**WHAT TO PRODUCE:** Scan the records and identify every line in which the string "range" occurs, then return those lines.

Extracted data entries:
-- Opening Marker --

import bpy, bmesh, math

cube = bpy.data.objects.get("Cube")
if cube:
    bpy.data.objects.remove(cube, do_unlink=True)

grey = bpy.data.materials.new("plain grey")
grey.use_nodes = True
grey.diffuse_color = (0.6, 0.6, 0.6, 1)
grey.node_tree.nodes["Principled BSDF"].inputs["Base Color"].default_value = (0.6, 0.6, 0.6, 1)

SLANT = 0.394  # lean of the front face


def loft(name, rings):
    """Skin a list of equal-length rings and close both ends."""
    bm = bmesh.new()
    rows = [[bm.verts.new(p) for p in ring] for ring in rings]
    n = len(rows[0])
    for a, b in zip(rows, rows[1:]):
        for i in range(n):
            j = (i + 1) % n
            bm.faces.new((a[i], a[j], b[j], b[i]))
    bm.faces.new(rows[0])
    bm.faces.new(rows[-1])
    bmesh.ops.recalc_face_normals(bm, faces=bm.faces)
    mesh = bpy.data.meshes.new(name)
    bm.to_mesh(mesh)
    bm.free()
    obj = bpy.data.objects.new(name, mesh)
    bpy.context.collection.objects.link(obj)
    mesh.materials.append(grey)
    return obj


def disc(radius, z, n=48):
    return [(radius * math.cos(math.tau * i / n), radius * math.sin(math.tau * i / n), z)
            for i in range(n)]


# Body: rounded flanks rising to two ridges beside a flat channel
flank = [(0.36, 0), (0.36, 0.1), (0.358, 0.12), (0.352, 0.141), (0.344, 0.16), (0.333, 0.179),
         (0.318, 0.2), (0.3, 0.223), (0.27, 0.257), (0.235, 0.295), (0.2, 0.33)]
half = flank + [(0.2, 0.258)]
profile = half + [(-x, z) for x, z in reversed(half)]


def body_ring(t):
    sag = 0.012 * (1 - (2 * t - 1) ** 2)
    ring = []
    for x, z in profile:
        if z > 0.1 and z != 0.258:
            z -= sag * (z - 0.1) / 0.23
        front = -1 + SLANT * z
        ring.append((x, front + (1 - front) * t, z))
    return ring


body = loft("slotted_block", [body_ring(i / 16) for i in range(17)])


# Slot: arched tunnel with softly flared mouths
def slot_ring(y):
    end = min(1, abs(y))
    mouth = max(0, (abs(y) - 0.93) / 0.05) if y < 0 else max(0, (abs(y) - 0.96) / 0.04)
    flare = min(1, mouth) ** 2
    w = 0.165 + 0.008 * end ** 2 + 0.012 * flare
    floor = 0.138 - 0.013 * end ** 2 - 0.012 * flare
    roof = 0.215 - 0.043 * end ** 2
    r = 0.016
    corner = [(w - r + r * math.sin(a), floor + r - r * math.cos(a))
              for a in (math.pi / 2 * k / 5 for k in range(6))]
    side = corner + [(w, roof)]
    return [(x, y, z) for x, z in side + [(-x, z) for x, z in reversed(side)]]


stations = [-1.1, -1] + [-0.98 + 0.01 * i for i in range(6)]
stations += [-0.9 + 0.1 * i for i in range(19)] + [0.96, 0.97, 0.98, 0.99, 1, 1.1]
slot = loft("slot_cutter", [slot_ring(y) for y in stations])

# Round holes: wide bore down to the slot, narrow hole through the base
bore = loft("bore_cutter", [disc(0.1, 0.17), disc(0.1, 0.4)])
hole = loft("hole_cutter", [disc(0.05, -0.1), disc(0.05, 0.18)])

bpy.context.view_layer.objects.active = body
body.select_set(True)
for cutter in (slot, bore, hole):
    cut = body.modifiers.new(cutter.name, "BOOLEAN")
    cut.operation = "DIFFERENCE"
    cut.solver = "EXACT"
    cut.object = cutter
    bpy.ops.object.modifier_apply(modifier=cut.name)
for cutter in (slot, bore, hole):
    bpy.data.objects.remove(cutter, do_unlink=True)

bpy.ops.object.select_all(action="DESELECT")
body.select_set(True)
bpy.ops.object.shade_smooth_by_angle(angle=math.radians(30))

-- Closing Marker --
-- Opening Marker --

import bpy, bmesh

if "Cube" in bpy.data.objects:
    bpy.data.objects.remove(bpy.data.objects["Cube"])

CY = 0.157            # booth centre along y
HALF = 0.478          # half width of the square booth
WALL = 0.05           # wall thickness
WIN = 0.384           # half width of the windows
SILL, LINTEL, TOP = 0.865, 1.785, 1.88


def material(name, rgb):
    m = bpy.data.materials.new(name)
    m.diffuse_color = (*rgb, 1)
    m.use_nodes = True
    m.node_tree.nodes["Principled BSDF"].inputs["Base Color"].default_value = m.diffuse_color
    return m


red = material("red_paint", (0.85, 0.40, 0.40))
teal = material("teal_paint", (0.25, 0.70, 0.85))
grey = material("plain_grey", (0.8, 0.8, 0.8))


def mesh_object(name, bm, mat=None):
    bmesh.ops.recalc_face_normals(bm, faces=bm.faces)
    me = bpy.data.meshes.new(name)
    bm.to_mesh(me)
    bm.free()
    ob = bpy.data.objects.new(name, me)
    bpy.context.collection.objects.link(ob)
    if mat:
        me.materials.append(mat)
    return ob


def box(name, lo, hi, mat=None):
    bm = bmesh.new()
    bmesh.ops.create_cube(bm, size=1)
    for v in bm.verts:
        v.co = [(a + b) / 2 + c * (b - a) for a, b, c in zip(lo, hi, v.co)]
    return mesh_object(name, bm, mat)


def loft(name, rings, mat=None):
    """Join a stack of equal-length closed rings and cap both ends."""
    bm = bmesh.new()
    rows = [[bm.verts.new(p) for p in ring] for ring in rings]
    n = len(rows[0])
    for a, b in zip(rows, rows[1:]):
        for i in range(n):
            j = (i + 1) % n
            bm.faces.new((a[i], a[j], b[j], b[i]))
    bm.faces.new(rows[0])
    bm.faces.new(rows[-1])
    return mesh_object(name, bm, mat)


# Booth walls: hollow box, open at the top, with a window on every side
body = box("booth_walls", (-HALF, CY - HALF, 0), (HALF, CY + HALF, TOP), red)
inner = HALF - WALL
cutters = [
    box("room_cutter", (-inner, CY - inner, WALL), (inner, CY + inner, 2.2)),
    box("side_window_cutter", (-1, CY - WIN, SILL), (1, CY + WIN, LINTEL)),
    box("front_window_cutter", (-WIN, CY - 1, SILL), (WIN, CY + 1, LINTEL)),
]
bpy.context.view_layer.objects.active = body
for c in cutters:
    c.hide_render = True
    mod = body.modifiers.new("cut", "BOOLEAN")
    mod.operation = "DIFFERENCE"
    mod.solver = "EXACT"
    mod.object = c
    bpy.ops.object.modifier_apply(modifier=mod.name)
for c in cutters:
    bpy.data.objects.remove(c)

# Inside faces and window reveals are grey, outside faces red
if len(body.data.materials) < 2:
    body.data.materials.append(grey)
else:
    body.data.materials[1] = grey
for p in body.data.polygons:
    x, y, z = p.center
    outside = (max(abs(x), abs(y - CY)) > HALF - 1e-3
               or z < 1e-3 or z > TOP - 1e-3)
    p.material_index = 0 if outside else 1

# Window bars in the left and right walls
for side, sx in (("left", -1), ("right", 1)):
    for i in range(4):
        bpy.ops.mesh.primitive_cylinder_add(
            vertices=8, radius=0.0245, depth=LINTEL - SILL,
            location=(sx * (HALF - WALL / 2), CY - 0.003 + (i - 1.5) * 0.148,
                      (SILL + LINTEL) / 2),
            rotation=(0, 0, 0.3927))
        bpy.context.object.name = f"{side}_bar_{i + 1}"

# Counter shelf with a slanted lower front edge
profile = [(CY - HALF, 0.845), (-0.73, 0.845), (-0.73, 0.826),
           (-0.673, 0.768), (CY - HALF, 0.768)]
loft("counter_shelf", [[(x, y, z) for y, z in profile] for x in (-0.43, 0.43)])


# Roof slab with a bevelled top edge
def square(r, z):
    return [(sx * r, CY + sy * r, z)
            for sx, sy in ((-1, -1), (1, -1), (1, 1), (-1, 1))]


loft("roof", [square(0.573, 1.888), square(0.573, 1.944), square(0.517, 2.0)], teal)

-- Closing Marker --

**SOLUTION TO THE EXERCISE:**
        for i in range(n):
            for i in range(n)]
body = loft("slotted_block", [body_ring(i / 16) for i in range(17)])
              for a in (math.pi / 2 * k / 5 for k in range(6))]
stations = [-1.1, -1] + [-0.98 + 0.01 * i for i in range(6)]
stations += [-0.9 + 0.1 * i for i in range(19)] + [0.96, 0.97, 0.98, 0.99, 1, 1.1]
        for i in range(n):
    for i in range(4):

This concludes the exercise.